Exercise brief: Could you repeat the listing exactly, leaving out the pictures?

Record set:

_ _ _

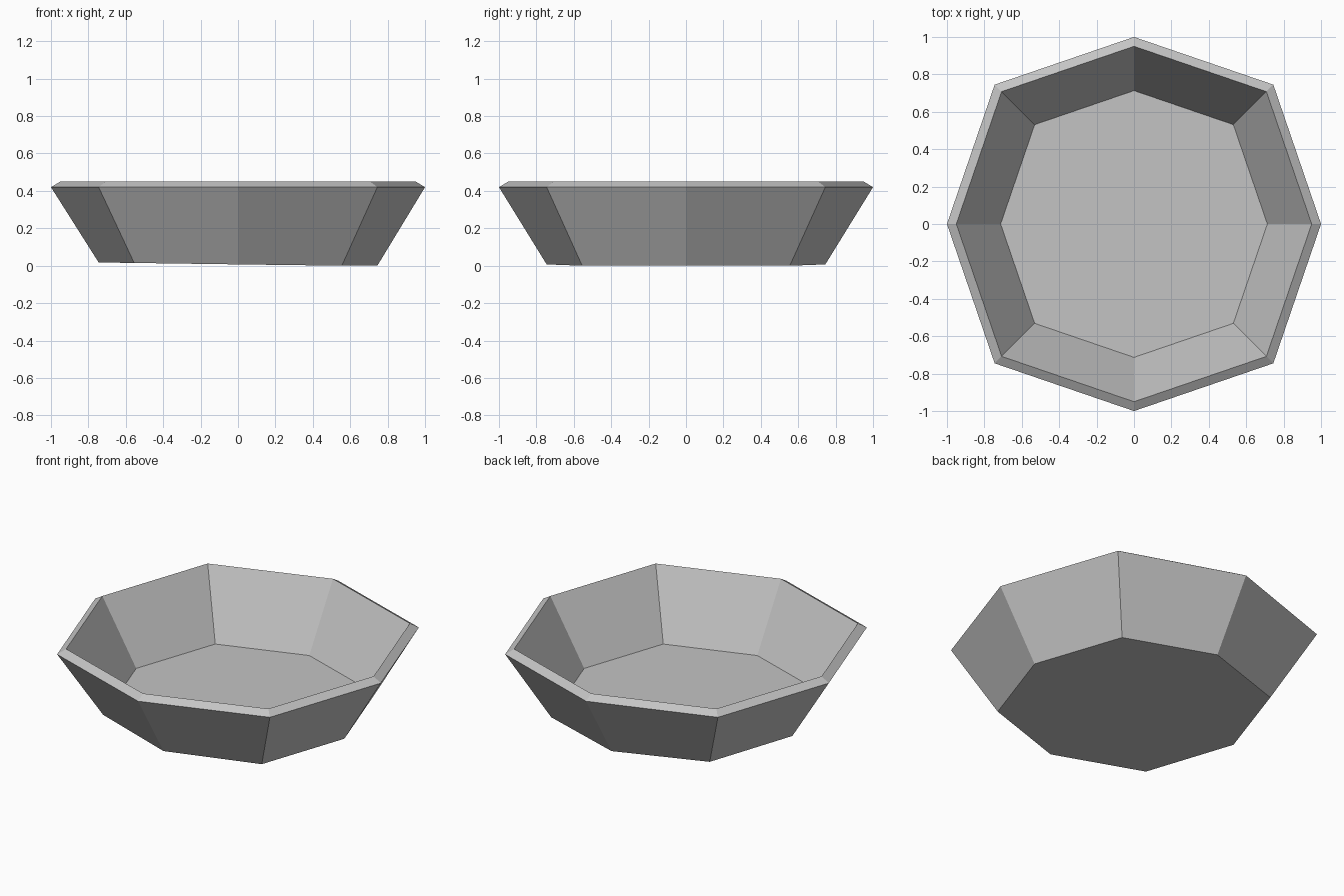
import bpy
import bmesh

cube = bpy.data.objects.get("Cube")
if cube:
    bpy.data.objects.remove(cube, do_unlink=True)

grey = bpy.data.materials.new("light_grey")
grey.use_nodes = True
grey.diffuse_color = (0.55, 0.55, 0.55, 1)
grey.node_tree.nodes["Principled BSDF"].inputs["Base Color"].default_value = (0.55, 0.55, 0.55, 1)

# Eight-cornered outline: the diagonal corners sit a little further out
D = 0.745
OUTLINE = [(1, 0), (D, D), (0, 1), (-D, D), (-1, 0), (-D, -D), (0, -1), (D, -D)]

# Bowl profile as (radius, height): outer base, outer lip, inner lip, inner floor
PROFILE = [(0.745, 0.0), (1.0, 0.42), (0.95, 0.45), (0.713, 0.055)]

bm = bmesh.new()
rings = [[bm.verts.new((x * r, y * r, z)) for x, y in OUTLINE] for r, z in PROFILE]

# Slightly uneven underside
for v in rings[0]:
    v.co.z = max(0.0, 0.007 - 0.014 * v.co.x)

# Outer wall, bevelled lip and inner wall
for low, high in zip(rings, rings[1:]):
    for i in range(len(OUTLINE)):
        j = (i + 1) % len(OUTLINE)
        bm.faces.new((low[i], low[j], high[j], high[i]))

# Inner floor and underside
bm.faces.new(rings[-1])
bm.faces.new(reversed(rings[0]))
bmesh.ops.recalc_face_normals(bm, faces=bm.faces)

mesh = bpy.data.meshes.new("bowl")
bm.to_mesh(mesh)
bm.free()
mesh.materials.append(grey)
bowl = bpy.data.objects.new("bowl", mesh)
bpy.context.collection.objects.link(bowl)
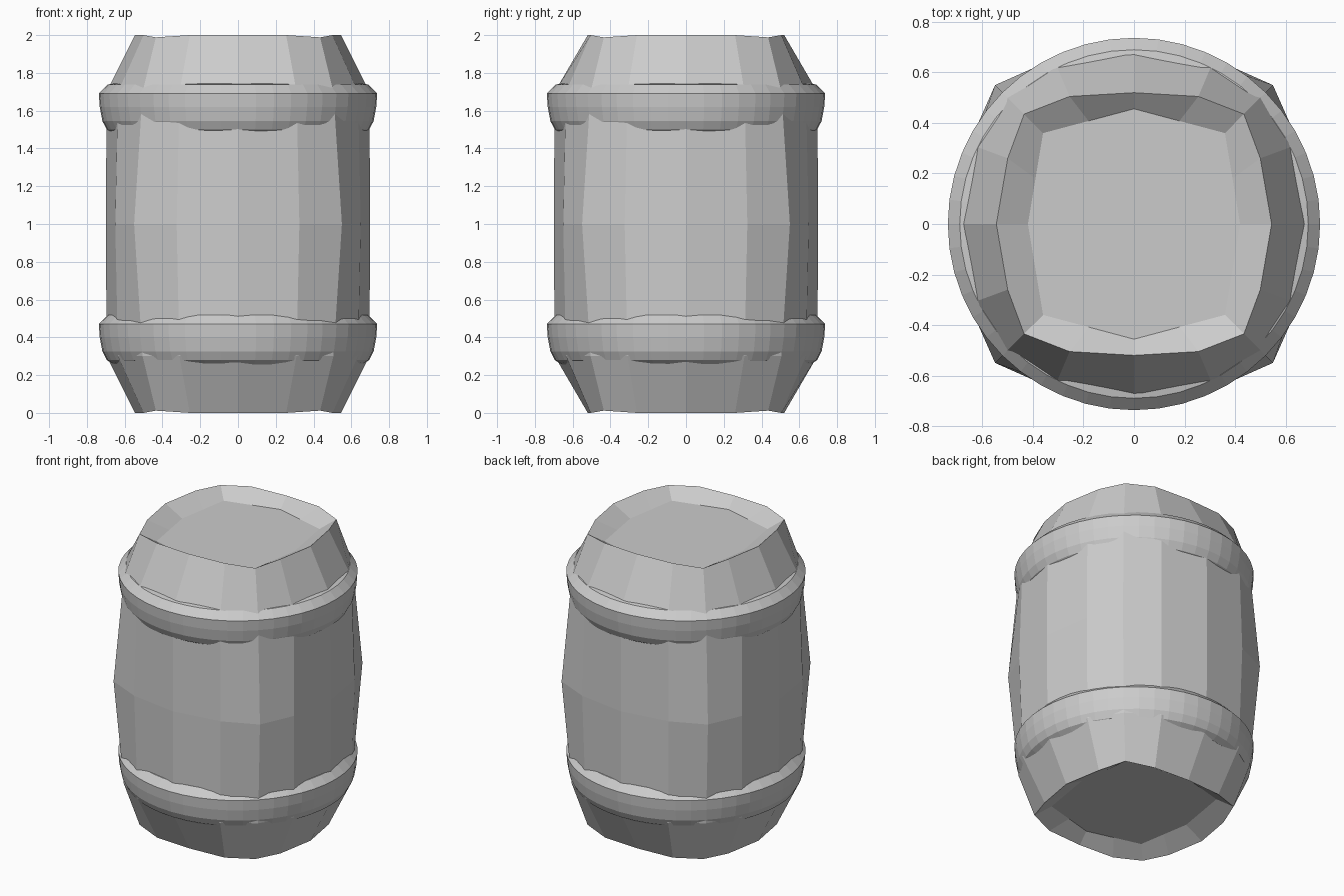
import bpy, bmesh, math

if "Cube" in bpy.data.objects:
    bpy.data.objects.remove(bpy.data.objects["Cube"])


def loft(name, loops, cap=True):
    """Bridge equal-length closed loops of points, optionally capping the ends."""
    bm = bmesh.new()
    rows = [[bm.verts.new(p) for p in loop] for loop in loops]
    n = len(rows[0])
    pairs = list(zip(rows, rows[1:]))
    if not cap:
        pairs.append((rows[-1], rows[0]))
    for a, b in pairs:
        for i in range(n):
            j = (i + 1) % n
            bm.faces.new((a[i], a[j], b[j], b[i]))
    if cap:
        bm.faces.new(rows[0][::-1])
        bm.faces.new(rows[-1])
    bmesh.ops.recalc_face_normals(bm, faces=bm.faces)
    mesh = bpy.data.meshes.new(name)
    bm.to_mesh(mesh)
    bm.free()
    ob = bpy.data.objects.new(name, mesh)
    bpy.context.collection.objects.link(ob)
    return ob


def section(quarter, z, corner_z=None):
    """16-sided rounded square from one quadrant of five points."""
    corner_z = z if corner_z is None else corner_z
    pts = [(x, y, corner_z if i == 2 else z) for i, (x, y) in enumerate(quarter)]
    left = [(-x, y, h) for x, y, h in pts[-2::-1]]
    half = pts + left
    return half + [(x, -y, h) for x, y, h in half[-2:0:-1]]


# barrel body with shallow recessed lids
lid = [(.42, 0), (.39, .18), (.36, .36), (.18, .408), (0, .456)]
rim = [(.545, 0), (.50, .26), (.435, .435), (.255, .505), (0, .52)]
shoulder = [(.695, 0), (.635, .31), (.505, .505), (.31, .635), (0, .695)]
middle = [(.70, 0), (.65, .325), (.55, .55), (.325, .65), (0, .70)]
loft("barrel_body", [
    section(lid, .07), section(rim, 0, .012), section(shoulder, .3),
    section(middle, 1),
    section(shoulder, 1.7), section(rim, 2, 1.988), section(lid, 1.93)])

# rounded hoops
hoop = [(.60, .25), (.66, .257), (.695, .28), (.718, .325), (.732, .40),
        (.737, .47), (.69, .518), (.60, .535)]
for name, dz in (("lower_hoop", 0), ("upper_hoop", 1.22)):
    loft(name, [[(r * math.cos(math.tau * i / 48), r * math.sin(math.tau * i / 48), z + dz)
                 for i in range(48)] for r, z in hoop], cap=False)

_ _ _

Worked solution:
import bpy
import bmesh

cube = bpy.data.objects.get("Cube")
if cube:
    bpy.data.objects.remove(cube, do_unlink=True)

grey = bpy.data.materials.new("light_grey")
grey.use_nodes = True
grey.diffuse_color = (0.55, 0.55, 0.55, 1)
grey.node_tree.nodes["Principled BSDF"].inputs["Base Color"].default_value = (0.55, 0.55, 0.55, 1)

# Eight-cornered outline: the diagonal corners sit a little further out
D = 0.745
OUTLINE = [(1, 0), (D, D), (0, 1), (-D, D), (-1, 0), (-D, -D), (0, -1), (D, -D)]

# Bowl profile as (radius, height): outer base, outer lip, inner lip, inner floor
PROFILE = [(0.745, 0.0), (1.0, 0.42), (0.95, 0.45), (0.713, 0.055)]

bm = bmesh.new()
rings = [[bm.verts.new((x * r, y * r, z)) for x, y in OUTLINE] for r, z in PROFILE]

# Slightly uneven underside
for v in rings[0]:
    v.co.z = max(0.0, 0.007 - 0.014 * v.co.x)

# Outer wall, bevelled lip and inner wall
for low, high in zip(rings, rings[1:]):
    for i in range(len(OUTLINE)):
        j = (i + 1) % len(OUTLINE)
        bm.faces.new((low[i], low[j], high[j], high[i]))

# Inner floor and underside
bm.faces.new(rings[-1])
bm.faces.new(reversed(rings[0]))
bmesh.ops.recalc_face_normals(bm, faces=bm.faces)

mesh = bpy.data.meshes.new("bowl")
bm.to_mesh(mesh)
bm.free()
mesh.materials.append(grey)
bowl = bpy.data.objects.new("bowl", mesh)
bpy.context.collection.objects.link(bowl)
import bpy, bmesh, math

if "Cube" in bpy.data.objects:
    bpy.data.objects.remove(bpy.data.objects["Cube"])


def loft(name, loops, cap=True):
    """Bridge equal-length closed loops of points, optionally capping the ends."""
    bm = bmesh.new()
    rows = [[bm.verts.new(p) for p in loop] for loop in loops]
    n = len(rows[0])
    pairs = list(zip(rows, rows[1:]))
    if not cap:
        pairs.append((rows[-1], rows[0]))
    for a, b in pairs:
        for i in range(n):
            j = (i + 1) % n
            bm.faces.new((a[i], a[j], b[j], b[i]))
    if cap:
        bm.faces.new(rows[0][::-1])
        bm.faces.new(rows[-1])
    bmesh.ops.recalc_face_normals(bm, faces=bm.faces)
    mesh = bpy.data.meshes.new(name)
    bm.to_mesh(mesh)
    bm.free()
    ob = bpy.data.objects.new(name, mesh)
    bpy.context.collection.objects.link(ob)
    return ob


def section(quarter, z, corner_z=None):
    """16-sided rounded square from one quadrant of five points."""
    corner_z = z if corner_z is None else corner_z
    pts = [(x, y, corner_z if i == 2 else z) for i, (x, y) in enumerate(quarter)]
    left = [(-x, y, h) for x, y, h in pts[-2::-1]]
    half = pts + left
    return half + [(x, -y, h) for x, y, h in half[-2:0:-1]]


# barrel body with shallow recessed lids
lid = [(.42, 0), (.39, .18), (.36, .36), (.18, .408), (0, .456)]
rim = [(.545, 0), (.50, .26), (.435, .435), (.255, .505), (0, .52)]
shoulder = [(.695, 0), (.635, .31), (.505, .505), (.31, .635), (0, .695)]
middle = [(.70, 0), (.65, .325), (.55, .55), (.325, .65), (0, .70)]
loft("barrel_body", [
    section(lid, .07), section(rim, 0, .012), section(shoulder, .3),
    section(middle, 1),
    section(shoulder, 1.7), section(rim, 2, 1.988), section(lid, 1.93)])

# rounded hoops
hoop = [(.60, .25), (.66, .257), (.695, .28), (.718, .325), (.732, .40),
        (.737, .47), (.69, .518), (.60, .535)]
for name, dz in (("lower_hoop", 0), ("upper_hoop", 1.22)):
    loft(name, [[(r * math.cos(math.tau * i / 48), r * math.sin(math.tau * i / 48), z + dz)
                 for i in range(48)] for r, z in hoop], cap=False)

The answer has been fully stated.